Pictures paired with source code
* * *
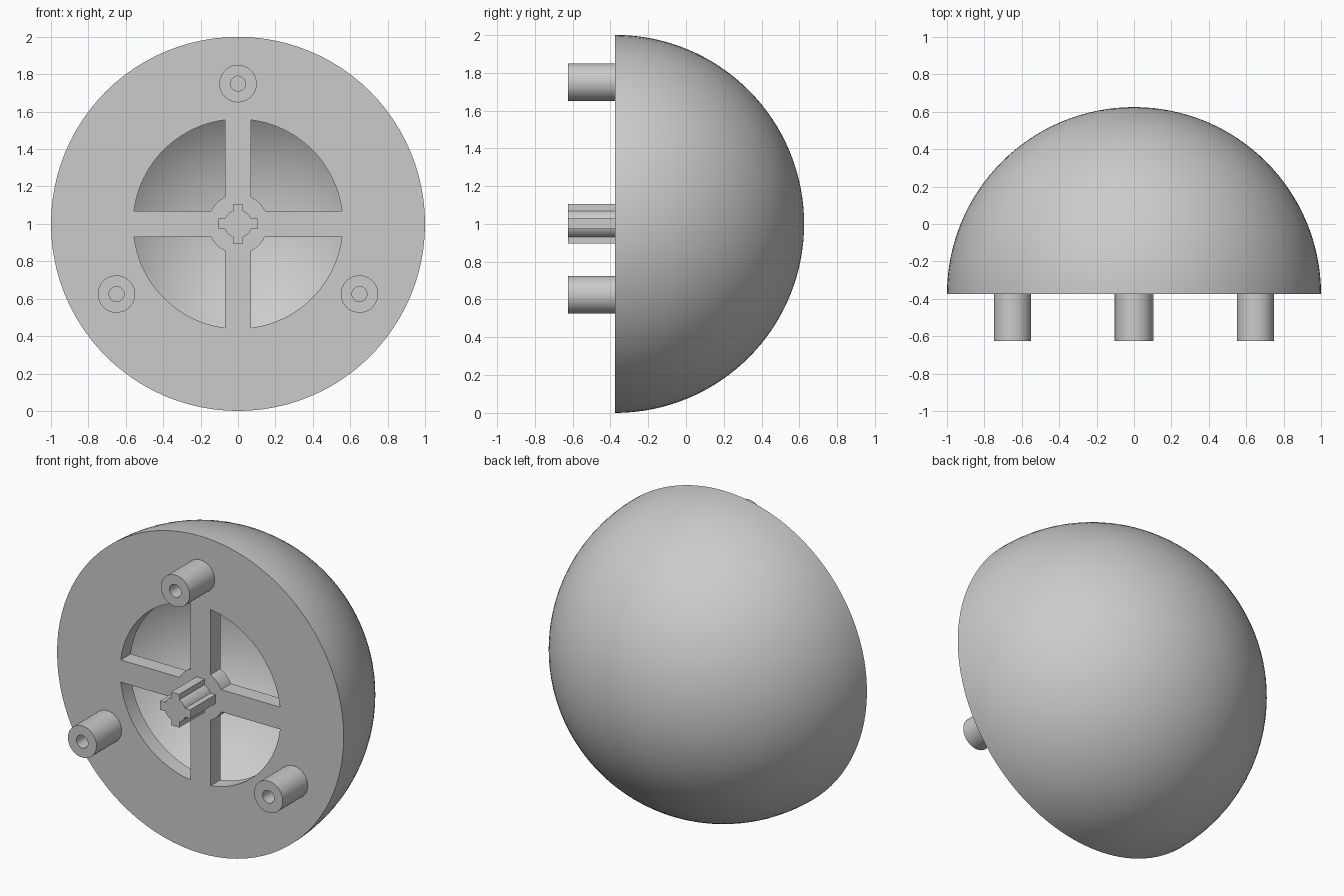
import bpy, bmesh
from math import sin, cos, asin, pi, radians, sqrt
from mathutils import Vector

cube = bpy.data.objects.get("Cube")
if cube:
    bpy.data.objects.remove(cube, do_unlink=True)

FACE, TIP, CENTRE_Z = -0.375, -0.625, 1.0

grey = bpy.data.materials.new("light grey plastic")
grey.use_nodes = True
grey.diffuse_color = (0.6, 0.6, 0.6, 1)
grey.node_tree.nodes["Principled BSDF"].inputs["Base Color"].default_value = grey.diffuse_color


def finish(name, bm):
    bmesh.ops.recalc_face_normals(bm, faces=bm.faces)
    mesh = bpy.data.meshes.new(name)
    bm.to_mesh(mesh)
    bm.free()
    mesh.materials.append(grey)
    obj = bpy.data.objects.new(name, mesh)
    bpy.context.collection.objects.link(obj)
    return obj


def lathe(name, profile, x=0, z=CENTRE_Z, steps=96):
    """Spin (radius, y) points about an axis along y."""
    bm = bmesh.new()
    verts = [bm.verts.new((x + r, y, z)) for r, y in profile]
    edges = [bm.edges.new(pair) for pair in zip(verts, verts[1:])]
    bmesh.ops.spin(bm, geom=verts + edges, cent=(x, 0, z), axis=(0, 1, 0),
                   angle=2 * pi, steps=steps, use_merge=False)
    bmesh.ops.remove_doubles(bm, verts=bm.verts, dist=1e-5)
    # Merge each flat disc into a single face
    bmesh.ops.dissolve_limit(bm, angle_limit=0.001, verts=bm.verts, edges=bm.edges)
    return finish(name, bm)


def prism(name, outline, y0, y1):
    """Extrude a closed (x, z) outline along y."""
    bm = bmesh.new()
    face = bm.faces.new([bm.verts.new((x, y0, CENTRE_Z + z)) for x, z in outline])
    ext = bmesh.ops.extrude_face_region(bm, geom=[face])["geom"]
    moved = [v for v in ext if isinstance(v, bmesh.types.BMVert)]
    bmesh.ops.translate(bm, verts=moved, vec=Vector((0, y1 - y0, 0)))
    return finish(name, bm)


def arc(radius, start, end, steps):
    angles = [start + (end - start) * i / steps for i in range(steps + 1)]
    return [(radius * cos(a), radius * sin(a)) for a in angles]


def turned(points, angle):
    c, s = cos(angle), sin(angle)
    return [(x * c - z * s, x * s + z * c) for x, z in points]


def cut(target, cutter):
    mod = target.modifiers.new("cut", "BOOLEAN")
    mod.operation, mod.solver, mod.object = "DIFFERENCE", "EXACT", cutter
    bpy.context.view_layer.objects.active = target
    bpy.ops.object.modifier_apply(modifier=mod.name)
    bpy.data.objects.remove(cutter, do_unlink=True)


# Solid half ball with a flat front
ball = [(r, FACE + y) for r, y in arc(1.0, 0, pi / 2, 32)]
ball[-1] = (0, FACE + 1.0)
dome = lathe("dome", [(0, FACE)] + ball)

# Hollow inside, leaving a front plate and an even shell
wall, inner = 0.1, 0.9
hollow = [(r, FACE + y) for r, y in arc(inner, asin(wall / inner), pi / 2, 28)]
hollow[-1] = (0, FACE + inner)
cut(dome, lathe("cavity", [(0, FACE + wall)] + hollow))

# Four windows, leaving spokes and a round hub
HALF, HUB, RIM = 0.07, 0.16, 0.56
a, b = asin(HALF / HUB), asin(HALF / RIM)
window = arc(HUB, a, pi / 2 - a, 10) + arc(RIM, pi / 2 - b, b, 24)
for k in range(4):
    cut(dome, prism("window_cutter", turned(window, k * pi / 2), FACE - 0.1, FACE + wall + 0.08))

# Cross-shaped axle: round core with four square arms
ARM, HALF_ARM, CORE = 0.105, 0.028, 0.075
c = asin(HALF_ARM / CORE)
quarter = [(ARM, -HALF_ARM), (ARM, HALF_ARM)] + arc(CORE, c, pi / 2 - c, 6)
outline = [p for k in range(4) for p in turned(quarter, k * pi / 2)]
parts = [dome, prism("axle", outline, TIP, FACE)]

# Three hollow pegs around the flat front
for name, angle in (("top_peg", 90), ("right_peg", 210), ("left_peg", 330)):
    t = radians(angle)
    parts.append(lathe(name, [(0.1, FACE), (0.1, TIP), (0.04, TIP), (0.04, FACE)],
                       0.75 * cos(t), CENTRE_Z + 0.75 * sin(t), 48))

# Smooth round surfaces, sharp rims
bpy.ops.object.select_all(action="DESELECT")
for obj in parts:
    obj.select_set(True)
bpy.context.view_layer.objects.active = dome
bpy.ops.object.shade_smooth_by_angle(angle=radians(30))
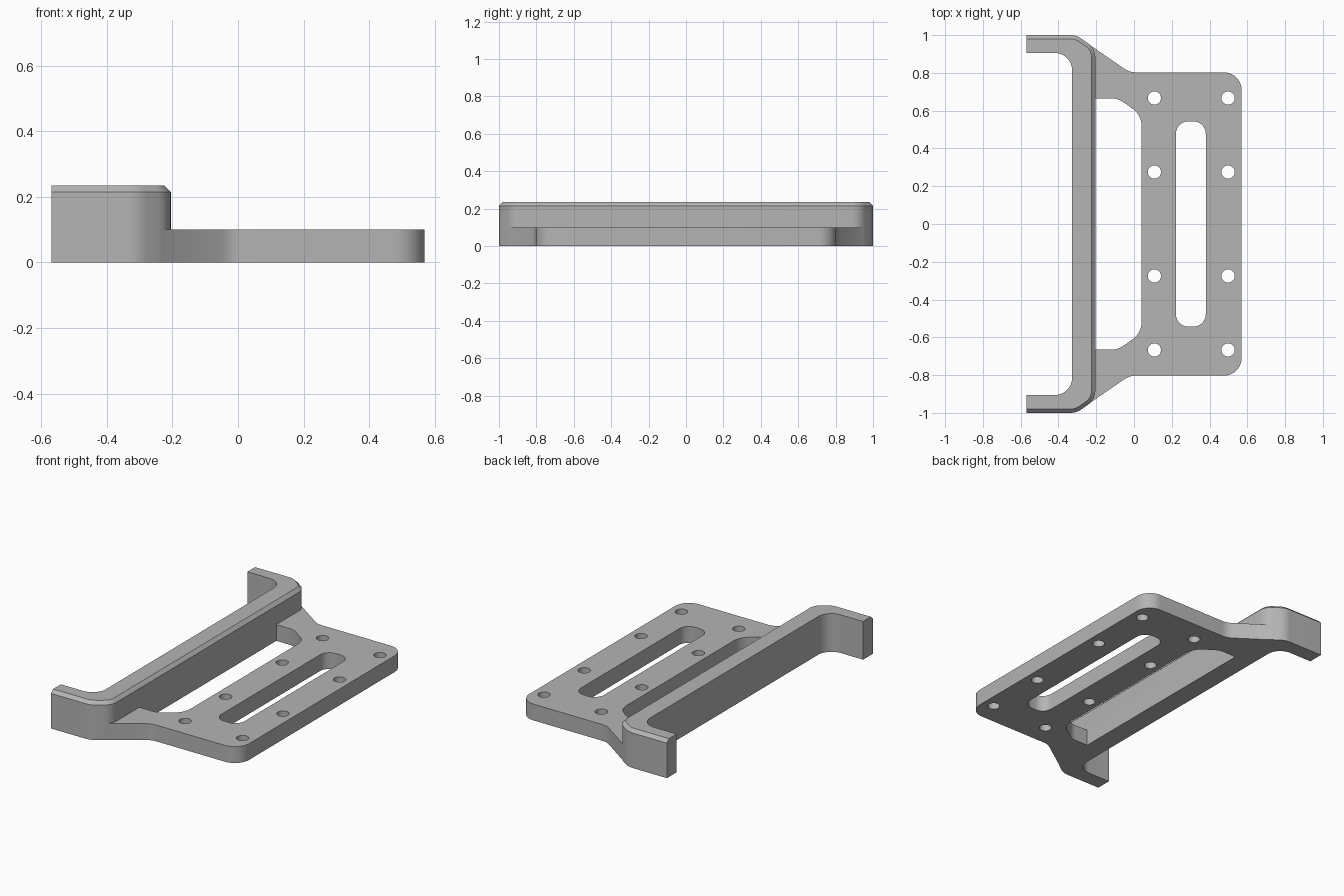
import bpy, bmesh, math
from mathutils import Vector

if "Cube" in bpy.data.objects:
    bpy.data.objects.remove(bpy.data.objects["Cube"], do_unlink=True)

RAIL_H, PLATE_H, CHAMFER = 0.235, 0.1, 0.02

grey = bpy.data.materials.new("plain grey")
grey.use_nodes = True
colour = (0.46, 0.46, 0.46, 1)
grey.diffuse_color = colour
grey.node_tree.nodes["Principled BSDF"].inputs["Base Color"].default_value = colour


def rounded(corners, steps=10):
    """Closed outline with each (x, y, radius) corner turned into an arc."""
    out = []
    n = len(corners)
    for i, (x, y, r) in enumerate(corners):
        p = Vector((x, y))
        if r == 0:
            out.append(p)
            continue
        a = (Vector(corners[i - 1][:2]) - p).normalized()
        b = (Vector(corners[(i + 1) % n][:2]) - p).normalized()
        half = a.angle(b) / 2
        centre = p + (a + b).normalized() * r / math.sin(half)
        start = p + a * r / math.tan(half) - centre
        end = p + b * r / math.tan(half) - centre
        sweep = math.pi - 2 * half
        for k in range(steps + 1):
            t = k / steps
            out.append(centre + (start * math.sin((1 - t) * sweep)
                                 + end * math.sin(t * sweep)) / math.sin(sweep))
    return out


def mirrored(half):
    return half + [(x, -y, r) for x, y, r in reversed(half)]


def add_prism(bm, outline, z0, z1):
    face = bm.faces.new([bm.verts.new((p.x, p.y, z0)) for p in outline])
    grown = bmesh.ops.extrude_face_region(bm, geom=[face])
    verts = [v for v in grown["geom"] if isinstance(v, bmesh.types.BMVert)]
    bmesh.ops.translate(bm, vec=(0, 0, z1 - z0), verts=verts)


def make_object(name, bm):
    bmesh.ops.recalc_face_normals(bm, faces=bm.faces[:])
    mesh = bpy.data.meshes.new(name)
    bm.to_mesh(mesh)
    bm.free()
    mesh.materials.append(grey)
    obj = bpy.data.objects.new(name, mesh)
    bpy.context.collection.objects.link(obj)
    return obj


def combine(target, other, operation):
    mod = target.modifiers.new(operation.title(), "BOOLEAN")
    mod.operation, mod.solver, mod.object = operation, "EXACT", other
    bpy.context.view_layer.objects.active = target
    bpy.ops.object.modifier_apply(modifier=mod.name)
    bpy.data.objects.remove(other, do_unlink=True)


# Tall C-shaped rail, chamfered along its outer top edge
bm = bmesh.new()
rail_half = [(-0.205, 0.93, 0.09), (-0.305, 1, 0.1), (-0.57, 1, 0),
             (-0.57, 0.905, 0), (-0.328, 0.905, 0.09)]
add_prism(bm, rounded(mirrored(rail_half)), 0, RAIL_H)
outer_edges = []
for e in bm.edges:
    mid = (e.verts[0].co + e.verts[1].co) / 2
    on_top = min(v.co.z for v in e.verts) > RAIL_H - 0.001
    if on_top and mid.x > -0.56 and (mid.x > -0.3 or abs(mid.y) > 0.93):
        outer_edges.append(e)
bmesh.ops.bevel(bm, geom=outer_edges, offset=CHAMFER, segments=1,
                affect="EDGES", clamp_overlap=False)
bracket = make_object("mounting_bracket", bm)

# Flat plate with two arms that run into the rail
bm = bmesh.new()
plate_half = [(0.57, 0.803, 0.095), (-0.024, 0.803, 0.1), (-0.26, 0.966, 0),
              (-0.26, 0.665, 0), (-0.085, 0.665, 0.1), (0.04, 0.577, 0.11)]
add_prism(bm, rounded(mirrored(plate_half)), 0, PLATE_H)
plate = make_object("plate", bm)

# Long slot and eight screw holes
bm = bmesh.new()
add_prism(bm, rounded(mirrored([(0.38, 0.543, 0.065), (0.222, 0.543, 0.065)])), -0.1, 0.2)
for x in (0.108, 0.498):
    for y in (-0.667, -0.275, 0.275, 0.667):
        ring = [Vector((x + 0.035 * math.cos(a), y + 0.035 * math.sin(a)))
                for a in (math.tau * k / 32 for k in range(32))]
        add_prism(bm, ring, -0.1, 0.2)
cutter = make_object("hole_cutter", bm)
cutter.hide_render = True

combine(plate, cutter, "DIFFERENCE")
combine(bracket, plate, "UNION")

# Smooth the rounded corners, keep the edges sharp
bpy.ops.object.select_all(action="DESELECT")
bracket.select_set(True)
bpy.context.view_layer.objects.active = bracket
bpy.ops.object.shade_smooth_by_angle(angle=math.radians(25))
* * *
Instructions to follow: For this task, write out exactly the lines of the entries above, starting at the line with "end = p + b" and ending at the line with "return half +", both included, and no others.

Expected answer:
        end = p + b * r / math.tan(half) - centre
        sweep = math.pi - 2 * half
        for k in range(steps + 1):
            t = k / steps
            out.append(centre + (start * math.sin((1 - t) * sweep)
                                 + end * math.sin(t * sweep)) / math.sin(sweep))
    return out


def mirrored(half):
    return half + [(x, -y, r) for x, y, r in reversed(half)]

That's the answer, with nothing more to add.